St. Michael’s Alley
Charleston’s alleys are highly historical and enchanting places. Much has been written about Dueler’s (Philadelphia), Lodge, and Stoll’s Alleys. I would like to comment on another, out of the way, passage known as St. Michael’s Alley which connects Meeting with Church Streets. In about 150 yards there is as much history per square inch as any other place of comparable size (except 4 Corners of Law) in the city. Apparently many “affairs of honor” were conducted in the Alley and upstairs in #2 was probably the scene of such a bloody conclusion of an argument among 2 gentlemen; one American and one French, over a lady.

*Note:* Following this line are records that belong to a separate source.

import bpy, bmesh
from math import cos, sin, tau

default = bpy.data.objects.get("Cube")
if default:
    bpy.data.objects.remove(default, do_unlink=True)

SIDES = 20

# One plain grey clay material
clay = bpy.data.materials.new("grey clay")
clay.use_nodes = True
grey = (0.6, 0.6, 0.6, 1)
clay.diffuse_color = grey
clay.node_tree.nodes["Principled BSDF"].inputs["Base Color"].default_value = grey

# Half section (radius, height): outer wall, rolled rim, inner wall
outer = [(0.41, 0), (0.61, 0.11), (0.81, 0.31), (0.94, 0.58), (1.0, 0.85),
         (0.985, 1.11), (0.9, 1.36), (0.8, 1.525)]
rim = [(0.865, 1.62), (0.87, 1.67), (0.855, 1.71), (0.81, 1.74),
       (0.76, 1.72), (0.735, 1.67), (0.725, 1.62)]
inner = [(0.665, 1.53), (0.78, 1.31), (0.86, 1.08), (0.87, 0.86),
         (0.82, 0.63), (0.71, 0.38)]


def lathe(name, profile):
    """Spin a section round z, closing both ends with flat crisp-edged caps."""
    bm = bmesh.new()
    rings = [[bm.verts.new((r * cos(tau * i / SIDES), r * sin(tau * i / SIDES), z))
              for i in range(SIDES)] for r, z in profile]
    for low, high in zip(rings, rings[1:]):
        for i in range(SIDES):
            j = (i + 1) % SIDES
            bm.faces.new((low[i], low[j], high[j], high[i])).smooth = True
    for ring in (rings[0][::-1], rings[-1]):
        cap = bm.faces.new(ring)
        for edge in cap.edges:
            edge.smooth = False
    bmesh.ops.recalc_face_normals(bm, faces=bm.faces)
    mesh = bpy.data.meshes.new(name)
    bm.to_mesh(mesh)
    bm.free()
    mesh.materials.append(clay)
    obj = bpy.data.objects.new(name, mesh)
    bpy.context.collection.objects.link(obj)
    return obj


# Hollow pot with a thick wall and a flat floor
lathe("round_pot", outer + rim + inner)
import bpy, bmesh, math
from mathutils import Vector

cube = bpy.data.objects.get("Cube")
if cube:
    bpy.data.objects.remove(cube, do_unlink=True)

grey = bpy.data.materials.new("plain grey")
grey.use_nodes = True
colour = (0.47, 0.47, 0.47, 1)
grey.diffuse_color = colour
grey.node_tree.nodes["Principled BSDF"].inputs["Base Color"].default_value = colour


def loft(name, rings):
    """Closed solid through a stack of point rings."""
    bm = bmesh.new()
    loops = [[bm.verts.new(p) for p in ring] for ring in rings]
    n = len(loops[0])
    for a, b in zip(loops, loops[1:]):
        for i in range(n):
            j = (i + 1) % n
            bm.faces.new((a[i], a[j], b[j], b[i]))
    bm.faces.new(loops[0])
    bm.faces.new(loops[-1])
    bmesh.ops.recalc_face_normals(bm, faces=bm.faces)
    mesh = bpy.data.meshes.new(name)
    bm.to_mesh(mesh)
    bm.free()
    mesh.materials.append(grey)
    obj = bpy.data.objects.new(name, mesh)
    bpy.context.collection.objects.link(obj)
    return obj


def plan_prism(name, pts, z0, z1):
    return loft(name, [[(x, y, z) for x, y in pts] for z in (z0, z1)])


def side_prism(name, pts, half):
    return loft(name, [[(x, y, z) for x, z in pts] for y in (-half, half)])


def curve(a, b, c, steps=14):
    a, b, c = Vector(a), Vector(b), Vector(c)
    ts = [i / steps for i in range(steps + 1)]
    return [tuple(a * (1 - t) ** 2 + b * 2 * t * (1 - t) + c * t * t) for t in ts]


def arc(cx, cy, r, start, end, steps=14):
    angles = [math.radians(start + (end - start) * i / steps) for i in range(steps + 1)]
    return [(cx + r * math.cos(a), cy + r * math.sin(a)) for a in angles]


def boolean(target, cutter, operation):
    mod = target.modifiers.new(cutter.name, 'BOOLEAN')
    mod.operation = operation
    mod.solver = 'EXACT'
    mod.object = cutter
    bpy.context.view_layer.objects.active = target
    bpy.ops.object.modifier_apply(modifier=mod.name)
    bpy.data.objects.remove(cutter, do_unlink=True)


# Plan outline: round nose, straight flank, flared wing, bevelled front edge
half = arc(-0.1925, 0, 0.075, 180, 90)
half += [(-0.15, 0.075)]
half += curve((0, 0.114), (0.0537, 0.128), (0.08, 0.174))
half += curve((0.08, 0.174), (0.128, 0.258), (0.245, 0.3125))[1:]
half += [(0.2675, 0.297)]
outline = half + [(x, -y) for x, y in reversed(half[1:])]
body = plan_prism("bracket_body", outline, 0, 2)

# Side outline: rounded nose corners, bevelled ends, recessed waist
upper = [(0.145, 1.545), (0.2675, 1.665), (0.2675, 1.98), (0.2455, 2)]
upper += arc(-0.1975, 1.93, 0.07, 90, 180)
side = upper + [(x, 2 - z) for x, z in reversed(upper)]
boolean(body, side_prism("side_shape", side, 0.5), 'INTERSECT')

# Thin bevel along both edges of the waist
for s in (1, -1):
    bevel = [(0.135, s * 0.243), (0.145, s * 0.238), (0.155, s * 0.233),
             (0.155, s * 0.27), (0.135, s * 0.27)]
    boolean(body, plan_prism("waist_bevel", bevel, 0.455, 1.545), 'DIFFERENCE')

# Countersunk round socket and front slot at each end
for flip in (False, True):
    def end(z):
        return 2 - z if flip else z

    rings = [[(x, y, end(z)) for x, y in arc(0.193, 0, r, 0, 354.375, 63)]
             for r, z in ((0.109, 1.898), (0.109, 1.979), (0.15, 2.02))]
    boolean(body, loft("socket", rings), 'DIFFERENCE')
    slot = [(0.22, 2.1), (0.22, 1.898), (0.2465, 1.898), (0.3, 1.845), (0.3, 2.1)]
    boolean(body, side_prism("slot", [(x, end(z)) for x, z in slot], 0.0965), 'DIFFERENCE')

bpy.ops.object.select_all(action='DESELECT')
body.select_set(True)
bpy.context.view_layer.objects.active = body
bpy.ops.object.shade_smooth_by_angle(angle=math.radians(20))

Passing along St. Michael’s Alley westward toward Meeting from Church, you encounter a Philip Simmons gate, the law office of James Petigru, staunch, outspoken Unionist. Petigru’s law office was designed by E.B. White, completed in 1849, and restored in the early 1900s by Susan Pringle Frost, Founder and President of the (now) Preservation Society of Charleston. In fact, St. Michael’s Alley is scene of some of the earliest efforts at restoration and preservation. Across from Petigru’s law office is the home of Clelia Perroneau Matthews McGowan. Clelia was the first woman to hold public office in the state of South Carolina, being appointed to the state board of education in 1919 before women could vote. Later in 1923, she was elected to city council and was active in women’s causes and race relations. Clelia’s lovely home can be seen at #5 St. Michael’s. Just as you are about to exit the alley, you pass by #9, which was built by DuBose Heyward in 1913. Heyward wrote the novel, Porgy in 1925, which was later made into the opera, Porgy and Bess in 1934 when George Gershwin and DuBose Heyward collaborated to create the work on Folly’s Island.